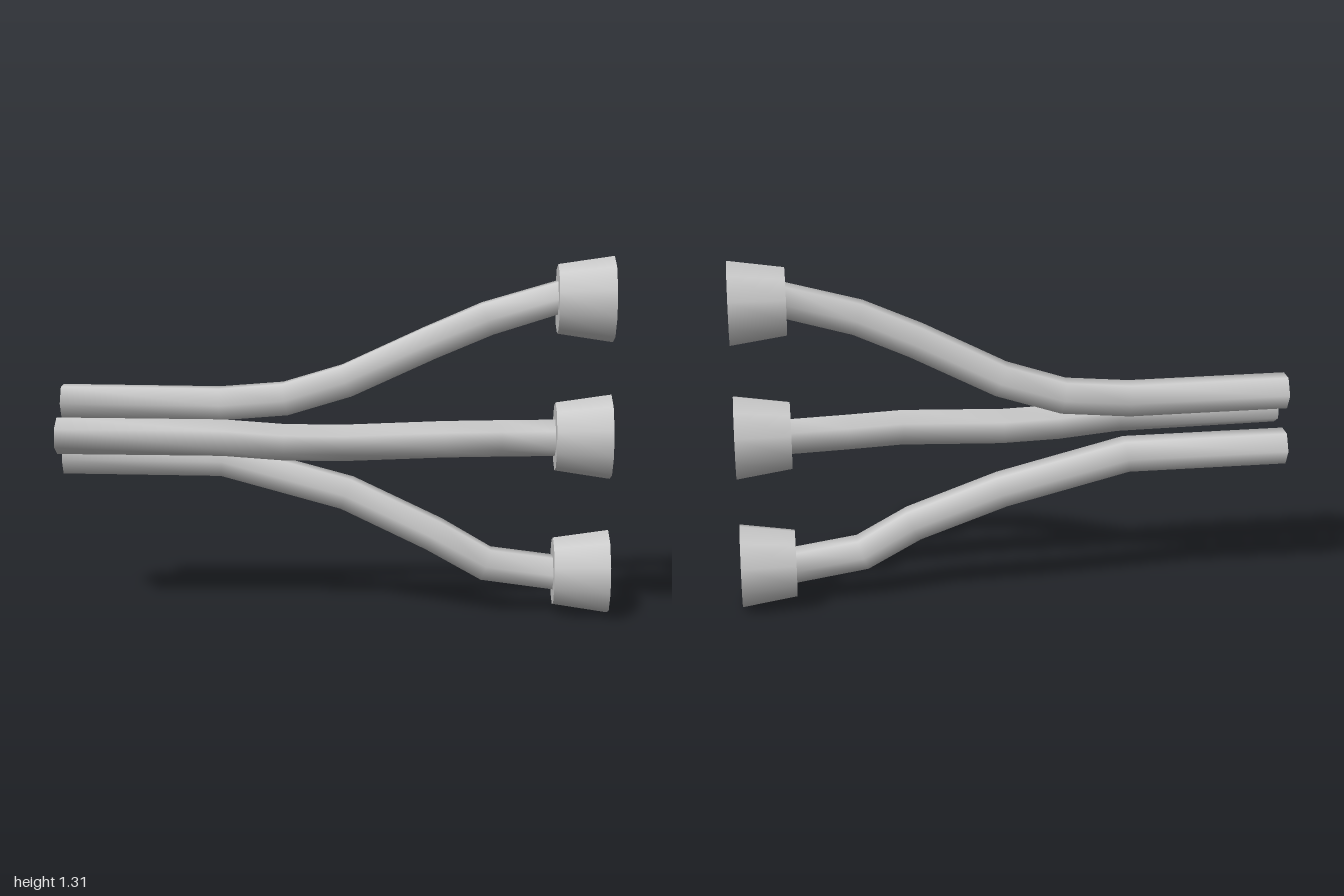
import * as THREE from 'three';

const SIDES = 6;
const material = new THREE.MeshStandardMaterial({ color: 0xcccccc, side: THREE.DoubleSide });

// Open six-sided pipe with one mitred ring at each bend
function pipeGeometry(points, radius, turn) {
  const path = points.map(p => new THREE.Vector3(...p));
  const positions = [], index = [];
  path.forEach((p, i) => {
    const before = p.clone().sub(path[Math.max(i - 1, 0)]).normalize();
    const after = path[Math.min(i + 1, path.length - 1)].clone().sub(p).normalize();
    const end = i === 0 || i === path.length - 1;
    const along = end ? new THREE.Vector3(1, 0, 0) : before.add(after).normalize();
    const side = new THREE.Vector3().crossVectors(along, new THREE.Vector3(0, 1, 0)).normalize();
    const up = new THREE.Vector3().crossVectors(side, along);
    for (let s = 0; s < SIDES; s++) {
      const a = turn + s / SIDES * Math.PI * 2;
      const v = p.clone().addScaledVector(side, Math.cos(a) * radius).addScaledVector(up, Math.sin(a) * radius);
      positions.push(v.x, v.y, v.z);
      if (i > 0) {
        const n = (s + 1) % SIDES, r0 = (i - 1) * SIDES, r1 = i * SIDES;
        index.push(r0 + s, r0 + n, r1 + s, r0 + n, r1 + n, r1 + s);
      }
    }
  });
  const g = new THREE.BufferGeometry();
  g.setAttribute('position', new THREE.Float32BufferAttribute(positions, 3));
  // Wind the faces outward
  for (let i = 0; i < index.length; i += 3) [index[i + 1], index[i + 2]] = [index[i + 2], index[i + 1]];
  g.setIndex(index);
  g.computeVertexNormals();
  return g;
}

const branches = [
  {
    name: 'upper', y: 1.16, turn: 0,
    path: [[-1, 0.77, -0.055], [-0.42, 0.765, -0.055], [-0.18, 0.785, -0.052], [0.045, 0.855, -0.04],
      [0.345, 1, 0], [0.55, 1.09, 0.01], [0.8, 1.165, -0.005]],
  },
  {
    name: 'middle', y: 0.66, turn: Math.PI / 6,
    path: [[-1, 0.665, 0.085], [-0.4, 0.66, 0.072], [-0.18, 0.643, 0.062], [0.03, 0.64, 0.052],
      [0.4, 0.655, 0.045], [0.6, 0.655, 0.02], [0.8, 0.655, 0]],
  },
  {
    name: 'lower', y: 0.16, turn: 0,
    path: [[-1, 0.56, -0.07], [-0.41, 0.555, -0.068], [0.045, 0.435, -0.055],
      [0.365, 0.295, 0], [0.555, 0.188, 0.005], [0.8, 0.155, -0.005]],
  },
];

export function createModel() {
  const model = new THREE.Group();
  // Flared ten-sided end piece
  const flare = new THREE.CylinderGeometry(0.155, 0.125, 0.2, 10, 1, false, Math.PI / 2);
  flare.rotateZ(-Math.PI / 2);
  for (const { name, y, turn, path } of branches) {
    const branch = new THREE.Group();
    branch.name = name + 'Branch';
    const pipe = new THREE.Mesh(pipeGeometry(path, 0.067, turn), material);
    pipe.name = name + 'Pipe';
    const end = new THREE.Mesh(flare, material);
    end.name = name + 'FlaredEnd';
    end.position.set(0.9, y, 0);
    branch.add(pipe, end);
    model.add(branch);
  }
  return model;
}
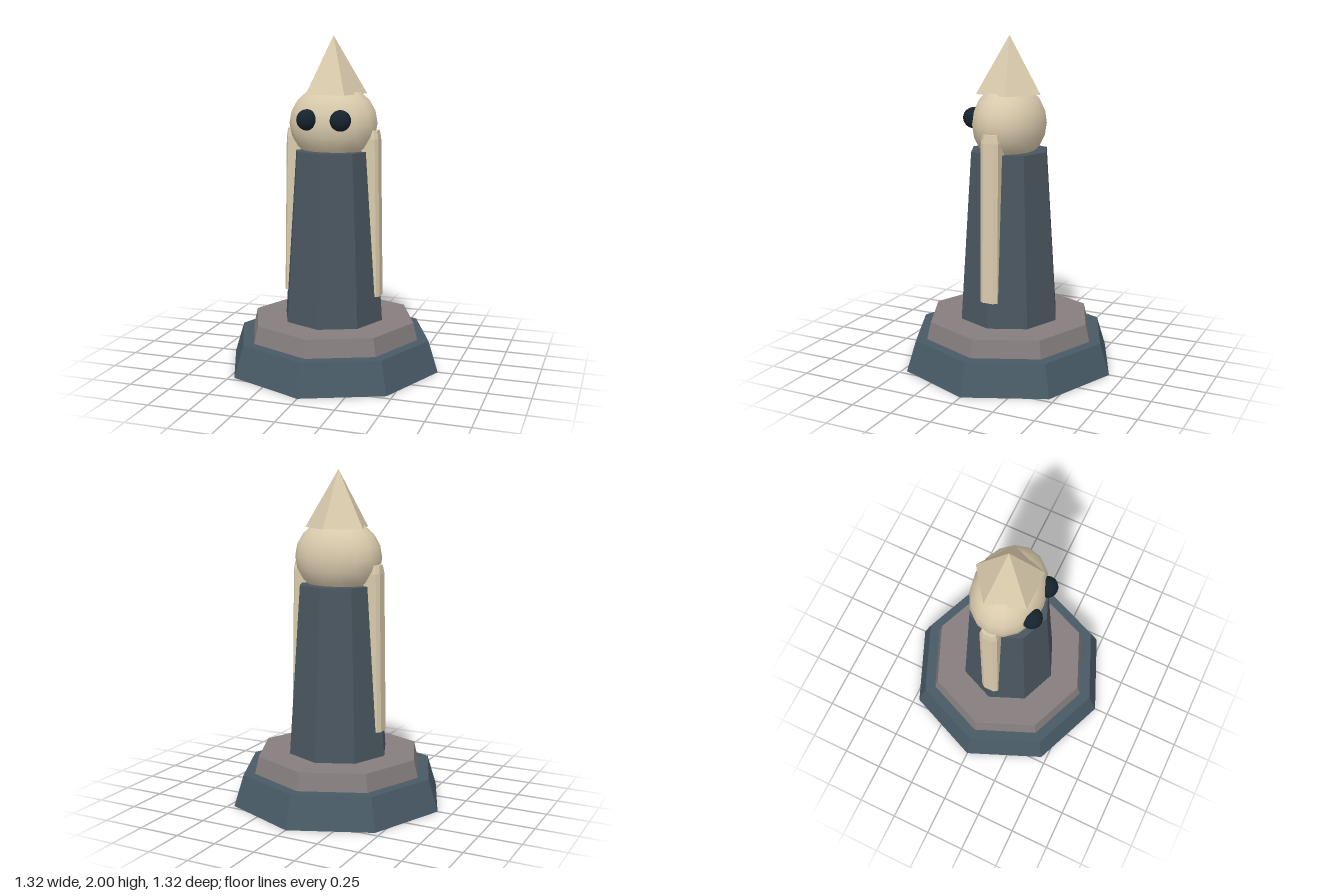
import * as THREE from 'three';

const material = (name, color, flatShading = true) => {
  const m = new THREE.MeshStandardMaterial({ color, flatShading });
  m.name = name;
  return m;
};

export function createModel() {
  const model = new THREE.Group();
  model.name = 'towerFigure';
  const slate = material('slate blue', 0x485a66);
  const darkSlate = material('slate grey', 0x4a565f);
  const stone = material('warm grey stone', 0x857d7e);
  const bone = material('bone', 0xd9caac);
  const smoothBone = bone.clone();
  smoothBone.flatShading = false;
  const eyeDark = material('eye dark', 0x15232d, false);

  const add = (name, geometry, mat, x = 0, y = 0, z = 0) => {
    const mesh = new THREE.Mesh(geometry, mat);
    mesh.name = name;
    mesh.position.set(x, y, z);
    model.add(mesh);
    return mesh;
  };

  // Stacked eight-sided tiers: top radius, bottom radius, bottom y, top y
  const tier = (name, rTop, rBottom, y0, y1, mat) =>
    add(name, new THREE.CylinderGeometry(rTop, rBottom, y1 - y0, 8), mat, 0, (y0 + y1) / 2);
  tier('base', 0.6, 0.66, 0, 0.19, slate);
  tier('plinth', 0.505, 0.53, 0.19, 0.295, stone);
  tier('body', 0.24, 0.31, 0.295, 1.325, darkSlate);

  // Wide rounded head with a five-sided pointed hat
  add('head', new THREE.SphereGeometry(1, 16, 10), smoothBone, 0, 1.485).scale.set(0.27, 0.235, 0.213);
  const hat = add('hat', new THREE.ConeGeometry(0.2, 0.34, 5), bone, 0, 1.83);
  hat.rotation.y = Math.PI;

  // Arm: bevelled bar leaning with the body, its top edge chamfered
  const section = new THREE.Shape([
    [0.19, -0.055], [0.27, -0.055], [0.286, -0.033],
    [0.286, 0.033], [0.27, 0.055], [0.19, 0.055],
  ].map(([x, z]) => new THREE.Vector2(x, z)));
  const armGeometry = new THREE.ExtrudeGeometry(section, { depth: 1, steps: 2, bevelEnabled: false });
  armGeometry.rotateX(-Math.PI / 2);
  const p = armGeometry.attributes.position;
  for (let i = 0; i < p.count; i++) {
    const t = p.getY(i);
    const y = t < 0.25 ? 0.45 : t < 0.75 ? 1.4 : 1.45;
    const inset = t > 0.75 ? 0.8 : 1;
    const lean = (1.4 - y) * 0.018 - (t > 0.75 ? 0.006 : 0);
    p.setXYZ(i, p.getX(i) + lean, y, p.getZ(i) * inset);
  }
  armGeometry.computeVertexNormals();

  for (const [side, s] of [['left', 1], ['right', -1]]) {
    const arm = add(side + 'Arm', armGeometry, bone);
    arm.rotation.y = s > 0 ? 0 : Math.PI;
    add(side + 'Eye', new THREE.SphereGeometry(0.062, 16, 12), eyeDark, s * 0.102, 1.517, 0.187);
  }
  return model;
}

Task to complete:
Give back exactly the run of lines that opens the material above and ends at the line with "const before = p.clone().sub(path[Math.max(i". Omit the pictures.

Task output:
import * as THREE from 'three';

const SIDES = 6;
const material = new THREE.MeshStandardMaterial({ color: 0xcccccc, side: THREE.DoubleSide });

// Open six-sided pipe with one mitred ring at each bend
function pipeGeometry(points, radius, turn) {
  const path = points.map(p => new THREE.Vector3(...p));
  const positions = [], index = [];
  path.forEach((p, i) => {
    const before = p.clone().sub(path[Math.max(i - 1, 0)]).normalize();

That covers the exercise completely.